◆ DESCRIPTION OF THE TASK ◆
Exact copy, pictures excluded: reproduce every record below.

◆ INPUT FOR THIS TASK ◆
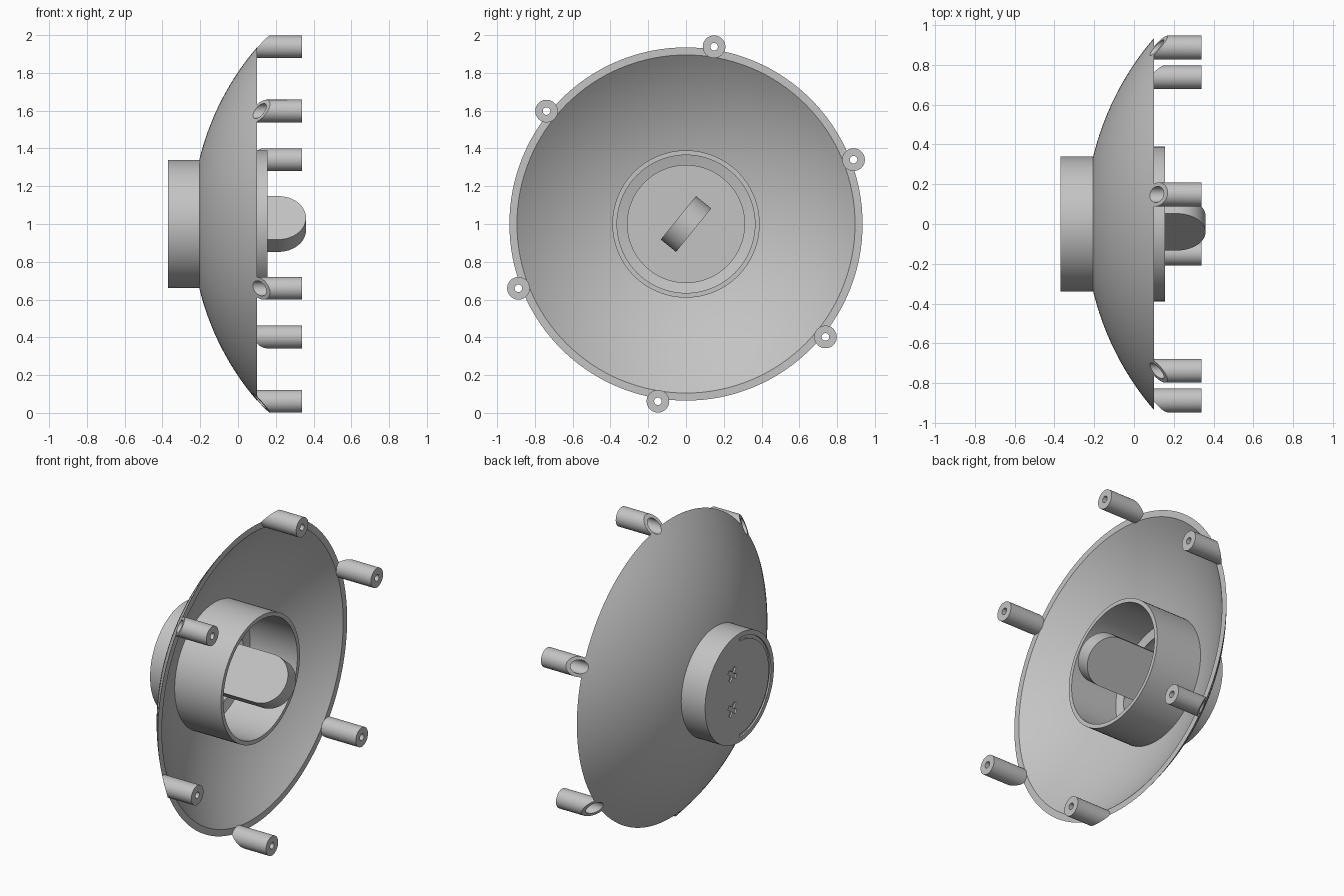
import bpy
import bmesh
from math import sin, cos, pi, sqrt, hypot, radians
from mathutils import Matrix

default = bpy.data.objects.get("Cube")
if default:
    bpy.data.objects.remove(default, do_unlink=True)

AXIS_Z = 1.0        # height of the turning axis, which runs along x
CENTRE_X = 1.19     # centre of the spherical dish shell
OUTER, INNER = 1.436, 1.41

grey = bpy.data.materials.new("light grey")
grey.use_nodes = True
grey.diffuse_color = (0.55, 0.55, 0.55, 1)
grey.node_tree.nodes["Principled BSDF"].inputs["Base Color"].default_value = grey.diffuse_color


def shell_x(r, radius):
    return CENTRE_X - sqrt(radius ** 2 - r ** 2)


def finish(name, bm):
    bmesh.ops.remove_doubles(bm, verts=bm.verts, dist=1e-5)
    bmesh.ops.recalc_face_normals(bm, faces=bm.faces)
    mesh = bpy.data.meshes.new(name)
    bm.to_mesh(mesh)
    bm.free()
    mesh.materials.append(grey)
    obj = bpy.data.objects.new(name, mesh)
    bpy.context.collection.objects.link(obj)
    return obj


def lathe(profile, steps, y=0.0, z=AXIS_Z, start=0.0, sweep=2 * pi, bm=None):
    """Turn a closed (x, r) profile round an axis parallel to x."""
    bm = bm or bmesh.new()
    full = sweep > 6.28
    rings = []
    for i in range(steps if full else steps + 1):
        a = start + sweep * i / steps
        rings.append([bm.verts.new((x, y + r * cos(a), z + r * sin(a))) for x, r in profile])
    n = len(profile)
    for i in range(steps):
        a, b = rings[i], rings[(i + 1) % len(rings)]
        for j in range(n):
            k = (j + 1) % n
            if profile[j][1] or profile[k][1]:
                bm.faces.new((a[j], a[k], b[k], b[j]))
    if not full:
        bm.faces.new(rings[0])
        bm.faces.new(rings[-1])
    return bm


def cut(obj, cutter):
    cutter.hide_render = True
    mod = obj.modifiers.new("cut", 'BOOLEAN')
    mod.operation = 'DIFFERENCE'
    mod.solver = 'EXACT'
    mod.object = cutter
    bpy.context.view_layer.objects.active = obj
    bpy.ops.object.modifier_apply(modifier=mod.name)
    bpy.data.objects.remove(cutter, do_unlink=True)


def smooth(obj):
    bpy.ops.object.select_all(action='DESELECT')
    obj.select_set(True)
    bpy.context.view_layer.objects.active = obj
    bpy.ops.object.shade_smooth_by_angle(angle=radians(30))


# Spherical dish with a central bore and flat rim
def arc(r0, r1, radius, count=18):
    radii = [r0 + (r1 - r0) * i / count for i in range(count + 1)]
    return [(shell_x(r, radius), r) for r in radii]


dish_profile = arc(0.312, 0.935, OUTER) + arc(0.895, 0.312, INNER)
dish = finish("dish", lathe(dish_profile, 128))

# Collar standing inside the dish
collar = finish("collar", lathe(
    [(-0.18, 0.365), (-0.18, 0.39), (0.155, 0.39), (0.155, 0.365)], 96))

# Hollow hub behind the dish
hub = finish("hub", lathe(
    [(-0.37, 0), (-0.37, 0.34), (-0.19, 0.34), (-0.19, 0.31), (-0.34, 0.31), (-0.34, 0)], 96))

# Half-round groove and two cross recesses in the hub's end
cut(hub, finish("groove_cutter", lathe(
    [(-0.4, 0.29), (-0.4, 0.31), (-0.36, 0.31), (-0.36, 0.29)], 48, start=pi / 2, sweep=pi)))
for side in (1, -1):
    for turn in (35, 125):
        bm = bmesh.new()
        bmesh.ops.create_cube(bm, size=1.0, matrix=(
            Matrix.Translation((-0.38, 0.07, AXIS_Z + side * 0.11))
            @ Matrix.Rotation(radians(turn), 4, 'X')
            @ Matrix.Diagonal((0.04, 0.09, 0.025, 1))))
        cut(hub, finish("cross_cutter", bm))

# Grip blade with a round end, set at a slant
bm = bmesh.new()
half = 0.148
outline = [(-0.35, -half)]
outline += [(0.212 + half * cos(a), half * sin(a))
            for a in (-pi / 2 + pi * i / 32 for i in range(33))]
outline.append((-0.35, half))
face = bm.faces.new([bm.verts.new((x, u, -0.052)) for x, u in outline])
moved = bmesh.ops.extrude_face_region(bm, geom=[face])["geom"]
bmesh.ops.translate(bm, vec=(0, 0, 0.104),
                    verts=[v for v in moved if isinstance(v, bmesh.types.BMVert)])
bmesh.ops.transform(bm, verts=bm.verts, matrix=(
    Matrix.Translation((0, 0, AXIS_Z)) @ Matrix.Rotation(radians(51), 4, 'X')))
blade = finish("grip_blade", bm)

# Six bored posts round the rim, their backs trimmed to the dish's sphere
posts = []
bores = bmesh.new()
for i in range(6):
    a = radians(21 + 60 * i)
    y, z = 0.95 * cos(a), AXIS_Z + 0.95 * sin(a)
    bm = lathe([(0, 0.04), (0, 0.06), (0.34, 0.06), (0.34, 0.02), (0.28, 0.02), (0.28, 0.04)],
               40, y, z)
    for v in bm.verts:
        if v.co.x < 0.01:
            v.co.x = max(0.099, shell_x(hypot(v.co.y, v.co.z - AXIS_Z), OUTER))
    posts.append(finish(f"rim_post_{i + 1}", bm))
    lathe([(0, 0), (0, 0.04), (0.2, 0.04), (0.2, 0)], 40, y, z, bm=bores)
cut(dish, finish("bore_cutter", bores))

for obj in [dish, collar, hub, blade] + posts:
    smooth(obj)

◆ EXPECTED ANSWER ◆
import bpy
import bmesh
from math import sin, cos, pi, sqrt, hypot, radians
from mathutils import Matrix

default = bpy.data.objects.get("Cube")
if default:
    bpy.data.objects.remove(default, do_unlink=True)

AXIS_Z = 1.0        # height of the turning axis, which runs along x
CENTRE_X = 1.19     # centre of the spherical dish shell
OUTER, INNER = 1.436, 1.41

grey = bpy.data.materials.new("light grey")
grey.use_nodes = True
grey.diffuse_color = (0.55, 0.55, 0.55, 1)
grey.node_tree.nodes["Principled BSDF"].inputs["Base Color"].default_value = grey.diffuse_color


def shell_x(r, radius):
    return CENTRE_X - sqrt(radius ** 2 - r ** 2)


def finish(name, bm):
    bmesh.ops.remove_doubles(bm, verts=bm.verts, dist=1e-5)
    bmesh.ops.recalc_face_normals(bm, faces=bm.faces)
    mesh = bpy.data.meshes.new(name)
    bm.to_mesh(mesh)
    bm.free()
    mesh.materials.append(grey)
    obj = bpy.data.objects.new(name, mesh)
    bpy.context.collection.objects.link(obj)
    return obj


def lathe(profile, steps, y=0.0, z=AXIS_Z, start=0.0, sweep=2 * pi, bm=None):
    """Turn a closed (x, r) profile round an axis parallel to x."""
    bm = bm or bmesh.new()
    full = sweep > 6.28
    rings = []
    for i in range(steps if full else steps + 1):
        a = start + sweep * i / steps
        rings.append([bm.verts.new((x, y + r * cos(a), z + r * sin(a))) for x, r in profile])
    n = len(profile)
    for i in range(steps):
        a, b = rings[i], rings[(i + 1) % len(rings)]
        for j in range(n):
            k = (j + 1) % n
            if profile[j][1] or profile[k][1]:
                bm.faces.new((a[j], a[k], b[k], b[j]))
    if not full:
        bm.faces.new(rings[0])
        bm.faces.new(rings[-1])
    return bm


def cut(obj, cutter):
    cutter.hide_render = True
    mod = obj.modifiers.new("cut", 'BOOLEAN')
    mod.operation = 'DIFFERENCE'
    mod.solver = 'EXACT'
    mod.object = cutter
    bpy.context.view_layer.objects.active = obj
    bpy.ops.object.modifier_apply(modifier=mod.name)
    bpy.data.objects.remove(cutter, do_unlink=True)


def smooth(obj):
    bpy.ops.object.select_all(action='DESELECT')
    obj.select_set(True)
    bpy.context.view_layer.objects.active = obj
    bpy.ops.object.shade_smooth_by_angle(angle=radians(30))


# Spherical dish with a central bore and flat rim
def arc(r0, r1, radius, count=18):
    radii = [r0 + (r1 - r0) * i / count for i in range(count + 1)]
    return [(shell_x(r, radius), r) for r in radii]


dish_profile = arc(0.312, 0.935, OUTER) + arc(0.895, 0.312, INNER)
dish = finish("dish", lathe(dish_profile, 128))

# Collar standing inside the dish
collar = finish("collar", lathe(
    [(-0.18, 0.365), (-0.18, 0.39), (0.155, 0.39), (0.155, 0.365)], 96))

# Hollow hub behind the dish
hub = finish("hub", lathe(
    [(-0.37, 0), (-0.37, 0.34), (-0.19, 0.34), (-0.19, 0.31), (-0.34, 0.31), (-0.34, 0)], 96))

# Half-round groove and two cross recesses in the hub's end
cut(hub, finish("groove_cutter", lathe(
    [(-0.4, 0.29), (-0.4, 0.31), (-0.36, 0.31), (-0.36, 0.29)], 48, start=pi / 2, sweep=pi)))
for side in (1, -1):
    for turn in (35, 125):
        bm = bmesh.new()
        bmesh.ops.create_cube(bm, size=1.0, matrix=(
            Matrix.Translation((-0.38, 0.07, AXIS_Z + side * 0.11))
            @ Matrix.Rotation(radians(turn), 4, 'X')
            @ Matrix.Diagonal((0.04, 0.09, 0.025, 1))))
        cut(hub, finish("cross_cutter", bm))

# Grip blade with a round end, set at a slant
bm = bmesh.new()
half = 0.148
outline = [(-0.35, -half)]
outline += [(0.212 + half * cos(a), half * sin(a))
            for a in (-pi / 2 + pi * i / 32 for i in range(33))]
outline.append((-0.35, half))
face = bm.faces.new([bm.verts.new((x, u, -0.052)) for x, u in outline])
moved = bmesh.ops.extrude_face_region(bm, geom=[face])["geom"]
bmesh.ops.translate(bm, vec=(0, 0, 0.104),
                    verts=[v for v in moved if isinstance(v, bmesh.types.BMVert)])
bmesh.ops.transform(bm, verts=bm.verts, matrix=(
    Matrix.Translation((0, 0, AXIS_Z)) @ Matrix.Rotation(radians(51), 4, 'X')))
blade = finish("grip_blade", bm)

# Six bored posts round the rim, their backs trimmed to the dish's sphere
posts = []
bores = bmesh.new()
for i in range(6):
    a = radians(21 + 60 * i)
    y, z = 0.95 * cos(a), AXIS_Z + 0.95 * sin(a)
    bm = lathe([(0, 0.04), (0, 0.06), (0.34, 0.06), (0.34, 0.02), (0.28, 0.02), (0.28, 0.04)],
               40, y, z)
    for v in bm.verts:
        if v.co.x < 0.01:
            v.co.x = max(0.099, shell_x(hypot(v.co.y, v.co.z - AXIS_Z), OUTER))
    posts.append(finish(f"rim_post_{i + 1}", bm))
    lathe([(0, 0), (0, 0.04), (0.2, 0.04), (0.2, 0)], 40, y, z, bm=bores)
cut(dish, finish("bore_cutter", bores))

for obj in [dish, collar, hub, blade] + posts:
    smooth(obj)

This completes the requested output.